Israel Admits Funding Old City Settlement
JERUSALEM — A HEATED controversy over Jewish settlement in the Christian Quarter of Jersualem's Old City got hotter this week when a Ministry of Housing statement revealed that $1.8 million in Israeli government funds helped Jewish families lease a Greek Orthodox Church building inside the holy city. About 150 settlers moved into the 72-room building near the Church of the Holy Sepulcher on April 11, angering Greek Orthodox Church officials, Palestinians, and others, who charge that the Jews were encroaching on Christian territory.
Arab-Jewish tensions have increased significantly in the Old City, and Palestinians have scuffled with police outside the building known to Christians as St. John's Hospice.
At the same time, the Greek Orthodox Church charges that the building was illegally sublet - and is seeking the settlers' eviction. City officials had hoped to limit the controversy until a court decides whether to uphold an eviction order. But Sunday, the Israeli Ministry of Housing announced that $1.8 million in state funds was funneled to the settlers through a subsidiary of the Jewish National Fund, an organization founded before Israeli independence to help Zionists purchase land in Palestine.
The purchase was made as part of a years-old state policy of buying properties in Israel owned by foreigners, ``including church properties,'' the statement said. But the revelation fuels complaints that hawks in the ruling Likud Party are taking advantage of government chaos to fund controversial projects.
Left-wing parliamentarian Yossi Sarid, whose inquiry forced the ministry statement, called the expenditure ``political provocation'' and urged that the government take back the funds.

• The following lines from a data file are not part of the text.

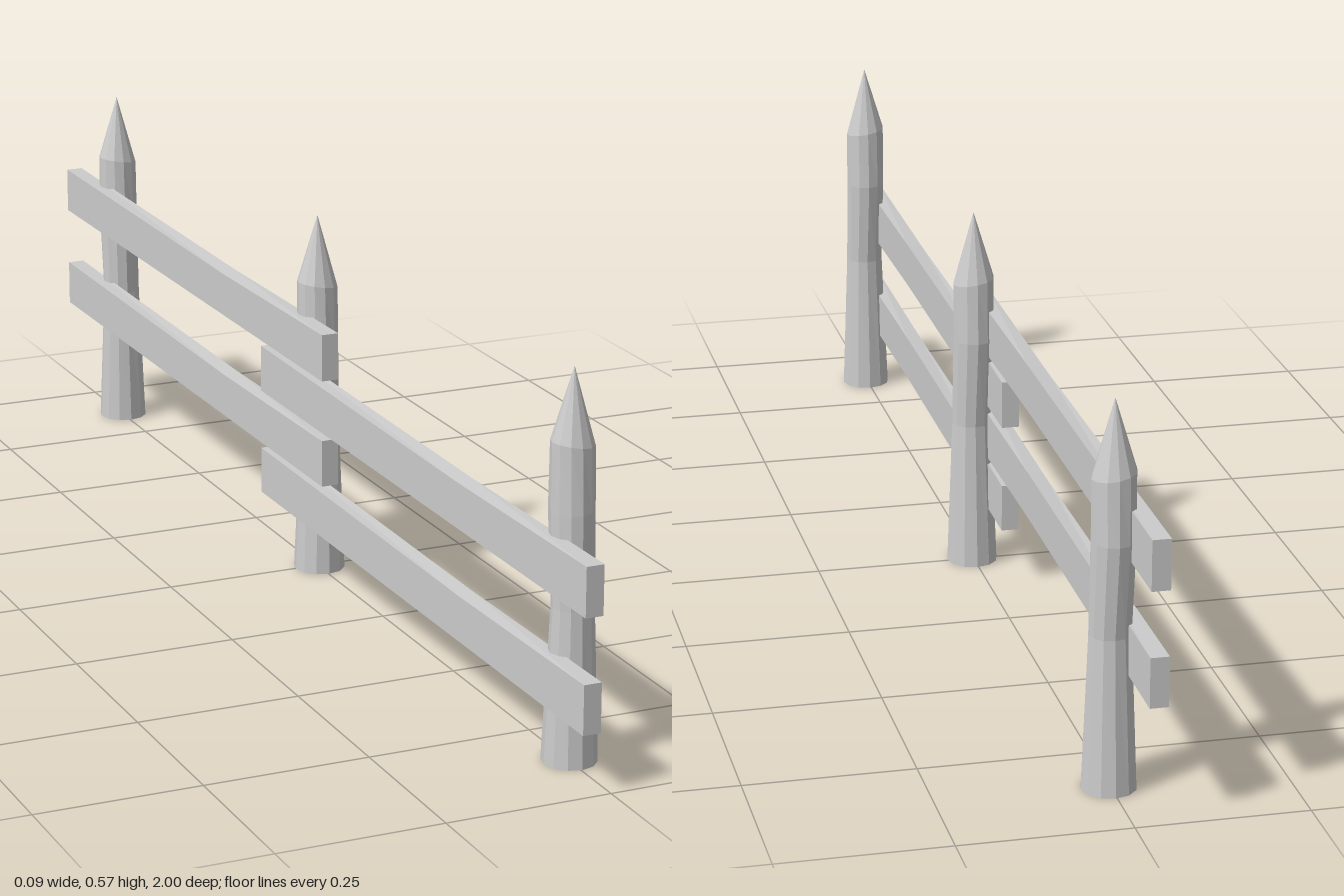
import * as THREE from 'three';

const material = new THREE.MeshStandardMaterial({ color: 0xcccccc, flatShading: true });

// Post rings from the ground up: height, x radius, z radius, x shift, z shift
const RINGS = [
  [0, 0, 0, 0.002, 0.003],
  [0, 0.04, 0.041, 0.002, 0.003],
  [0.23, 0.031, 0.029, 0.002, 0.005],
  [0.37, 0.032, 0.035, 0, 0],
  [0.465, 0.032, 0.03, 0, 0],
  [0.575, 0, 0, 0, 0],
];

// Hand-hewn stake: a lathe whose rings are squashed and shifted
function postGeometry() {
  const geo = new THREE.LatheGeometry(RINGS.map((r, i) => new THREE.Vector2(r[1] ? 1 : 0, i)), 12);
  const p = geo.attributes.position;
  for (let i = 0; i < p.count; i++) {
    const [y, rx, rz, dx, dz] = RINGS[Math.round(p.getY(i))];
    const x = p.getX(i);
    // the shoulder below the tip is cut slightly askew
    const tilt = y === 0.465 ? -0.005 * x : 0;
    p.setXYZ(i, x * rx + dx, y + tilt, p.getZ(i) * rz + dz);
  }
  geo.computeVertexNormals();
  return geo;
}

// Plank with one slightly worn section along its length
function railGeometry() {
  const geo = new THREE.BoxGeometry(0.027, 0.074, 1.12, 1, 1, 2);
  const p = geo.attributes.position;
  for (let i = 0; i < p.count; i++) {
    if (Math.abs(p.getZ(i)) > 0.01) continue;
    p.setZ(i, 0.16);
    if (p.getX(i) > 0) p.setX(i, p.getX(i) - 0.003);
    if (p.getY(i) > 0) p.setY(i, p.getY(i) - (p.getX(i) > 0 ? 0.002 : 0.005));
  }
  geo.computeVertexNormals();
  return geo;
}

export function createModel() {
  const fence = new THREE.Group();
  fence.name = 'fence';
  const add = (name, geo, x, y, z) => {
    const mesh = new THREE.Mesh(geo, material);
    mesh.name = name;
    mesh.position.set(x, y, z);
    fence.add(mesh);
  };

  // Three pointed posts
  const post = postGeometry();
  [['frontPost', 0.867], ['middlePost', 0], ['backPost', -0.867]]
    .forEach(([name, z]) => add(name, post, 0, 0, z));

  // Two rails per bay, the back bay stepped up so the ends interleave
  const rail = railGeometry();
  [['front', 0.44, 0.129], ['back', -0.44, 0.212]].forEach(([bay, z, y]) => {
    add(bay + 'LowerRail', rail, -0.0315, y, z);
    add(bay + 'UpperRail', rail, -0.0315, y + 0.17, z);
  });
  return fence;
}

Abroad, the revelation is particularly embarrassing as Israel is seeking additional aid from Washington to help build housing for a massive influx of Soviet Jews. United States law prohibits Israel from spending US funds in territories seized by Israel in the 1967 Six Day War, including in the walled Old City.
Egypt charged that Israel's settlement policy ``complicated any effort to a peace settlement'' with the Arabs. Jerusalem's mayor, Teddy Kollek, has also criticized the settlers' move into the Christian Quarter. Mr. Kollek says that in principle, people of all faiths should be allowed to live anywhere in the holy city. But the veteran Jewish mayor says that an understanding exists that the walled Old City has been roughly divided into Jewish, Christian, Muslim, and Armenian quarters since it was seized by the Israelis.
He pointed to the case of an Arab family that was thwarted in its bid to buy property in the Jewish Quarter, appealed to the Supreme Court and lost. Kollek made a similar criticism in December 1987, when former Defense Minister Ariel Sharon purchased an apartment in the Old City's Muslim Quarter. Mr. Sharon still owns the apartment.